Describing and querying semistructured data: Some expressiveness results
Lecture Notes in Computer Science
mdr@wins, uva. nl VCWA~ home page: http://~a, wins. uva. nl/'mdr Data in traditional relational and object-oriented databases is highly structured and subject to explicit schemas. Lots of data, for example on the world-wide web is only semistruetured. There may be some regularities, but not all data need adhere to it, and the format itself may be subject to frequent change. The important issues in the area of semistructured data are: how to describe (or constrain) semistructured data, and how
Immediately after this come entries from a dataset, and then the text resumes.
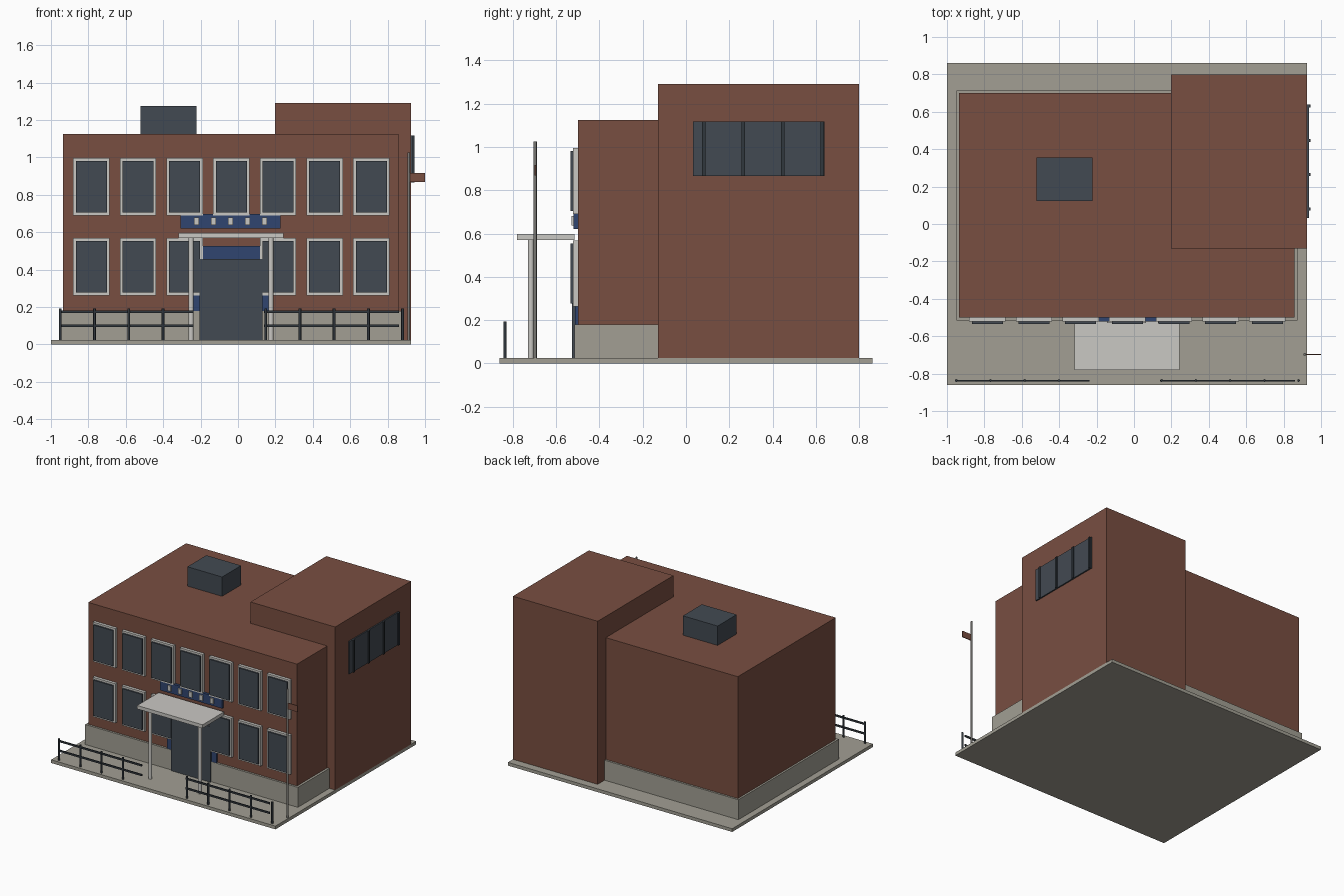
import bpy, bmesh
from mathutils import Matrix, Vector

if "Cube" in bpy.data.objects:
    bpy.data.objects.remove(bpy.data.objects["Cube"])


def material(name, r, g, b):
    m = bpy.data.materials.new(name)
    m.diffuse_color = (r, g, b, 1)
    m.use_nodes = True
    m.node_tree.nodes["Principled BSDF"].inputs["Base Color"].default_value = m.diffuse_color
    return m


BRICK = material("brick", 0.19, 0.077, 0.053)
STONE = material("stone", 0.36, 0.345, 0.295)
GLASS = material("slate_glass", 0.055, 0.068, 0.085)
WHITE = material("off_white", 0.59, 0.58, 0.55)
BLUE = material("blue", 0.03, 0.06, 0.16)
METAL = material("dark_metal", 0.03, 0.038, 0.047)
POLE = material("pole_grey", 0.20, 0.195, 0.18)


def finish(name, bm, mat):
    me = bpy.data.meshes.new(name)
    bm.to_mesh(me)
    bm.free()
    me.materials.append(mat)
    ob = bpy.data.objects.new(name, me)
    bpy.context.collection.objects.link(ob)
    return ob


def box(name, mat, x, y, z):
    """Box from (min, max) ranges on each axis."""
    bm = bmesh.new()
    size = Vector((x[1] - x[0], y[1] - y[0], z[1] - z[0]))
    mid = Vector((sum(x), sum(y), sum(z))) / 2
    bmesh.ops.create_cube(bm, size=1, matrix=Matrix.Translation(mid) @ Matrix.Diagonal(size.to_4d()))
    return finish(name, bm, mat)


def post(name, mat, x, y, z, r, sides=12):
    """Upright round post between two heights."""
    bm = bmesh.new()
    bmesh.ops.create_cone(bm, cap_ends=True, segments=sides, radius1=r, radius2=r, depth=z[1] - z[0],
                          matrix=Matrix.Translation((x, y, sum(z) / 2)))
    ob = finish(name, bm, mat)
    for p in ob.data.polygons:
        p.use_smooth = abs(p.normal.z) < 0.5
    for e in ob.data.edges:
        a, b = (ob.data.vertices[i].co.z for i in e.vertices)
        e.use_edge_sharp = abs(a - b) < 1e-5
    return ob


# Ground slab and building masses
G = 0.025
box("ground_slab", STONE, (-1, 0.925), (-0.862, 0.862), (0, G))
box("plinth", STONE, (-0.95, 0.875), (-0.516, 0.715), (G, 0.18))
box("main_block", BRICK, (-0.935, 0.857), (-0.5, 0.7), (G, 1.125))
box("hall_block", BRICK, (0.198, 0.925), (-0.13, 0.8), (G, 1.29))
box("roof_unit", GLASS, (-0.52, -0.222), (0.122, 0.355), (1.125, 1.275))

# Two rows of front windows, leaving out the one behind the door
for row, z0 in enumerate((0.262, 0.69)):
    for i in range(7):
        if row == 0 and i == 3:
            continue
        x = -0.784 + i * 0.2495
        box("window_frame", WHITE, (x - 0.097, x + 0.097), (-0.522, -0.495), (z0, z0 + 0.306))
        box("window_pane", GLASS, (x - 0.083, x + 0.083), (-0.534, -0.52), (z0 + 0.015, z0 + 0.291))

# Entrance: surround, door, sign board with blank blocks
box("door_surround", BLUE, (-0.25, 0.175), (-0.514, -0.495), (0.1, 0.527))
box("door", GLASS, (-0.206, 0.131), (-0.527, -0.5), (G, 0.457))
box("sign_board", BLUE, (-0.307, 0.227), (-0.52, -0.495), (0.62, 0.697))
for i in range(5):
    x = -0.222 + i * 0.091
    box("sign_block", WHITE, (x - 0.014, x + 0.014), (-0.529, -0.519), (0.638, 0.68))

# Canopy on two posts
box("canopy", WHITE, (-0.319, 0.242), (-0.78, -0.516), (0.57, 0.597))
for x in (-0.251, 0.176):
    post("canopy_post", WHITE, x, -0.717, (G, 0.572), 0.014)

# Side window of the hall with mullions
box("hall_window", GLASS, (0.92, 0.935), (0.032, 0.64), (0.865, 1.117))
for i in range(4):
    y = 0.081 + i * 0.183
    box("hall_mullion", METAL, (0.925, 0.944), (y - 0.008, y + 0.008), (0.865, 1.117))

# Front railings either side of the entrance gap
for i in range(11):
    if i not in (4, 5):
        post("railing_post", METAL, -0.95 + i * 0.183, -0.837, (G, 0.193), 0.0075, 8)
for x in ((-0.95, -0.238), (0.138, 0.86)):
    for z in (0.1, 0.175):
        box("railing_bar", METAL, x, (-0.841, -0.833), (z - 0.007, z + 0.007))

# Flagpole and flag
post("flagpole", POLE, 0.913, -0.697, (G, 1.025), 0.0075)
box("flag", BRICK, (0.918, 1.0), (-0.7, -0.694), (0.868, 0.917))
... query it. It is generally agreed that the appropriate data model for semistructured data is an edgelabeled graph, but beyond that there are many competing proposals. Various constraint languages and query languages have been proposed, but what is lacking so far are 'sound theoretical foundations, possibly a logic in the style of relational calculus. So, there is a need for more works on calculi for semistructured data and algebraizations of these calculi' ]. One of the main methodological points of this paper is the following. There are many areas in computer science and beyond in which describing and reasoning about finite graphs is a key issue. There exists a large body of work in areas such as feature structures (see, for example, [Rounds 1996]) or process algebra [Baeten, Weijland 1990 ,Milner 1989 which can be usefully applied in database theory. In particular, many results from modal logic are relevant hire. The aim of the present contribution is to map new languages for semistructured data to well-studied formal languages and by doing so characterise their complexity and expressive power. Using the above strategy, we study several languages proposed to express information about the format of semistructured data, namely data guides [Goldman, Widom 1997 ], graph schemas [Buneman et al. 1997] and some classes of path constraints [Abiteboul, Vianu 1997 ]. Among the results we have obtained are the following: Theorem 1. Every set of (graph) databases defined by a data guide is definable by an existential first-order formula. Theorem 2. Every set of (graph) databases conforming to an aeyclie graph schema is definable by a universal formula.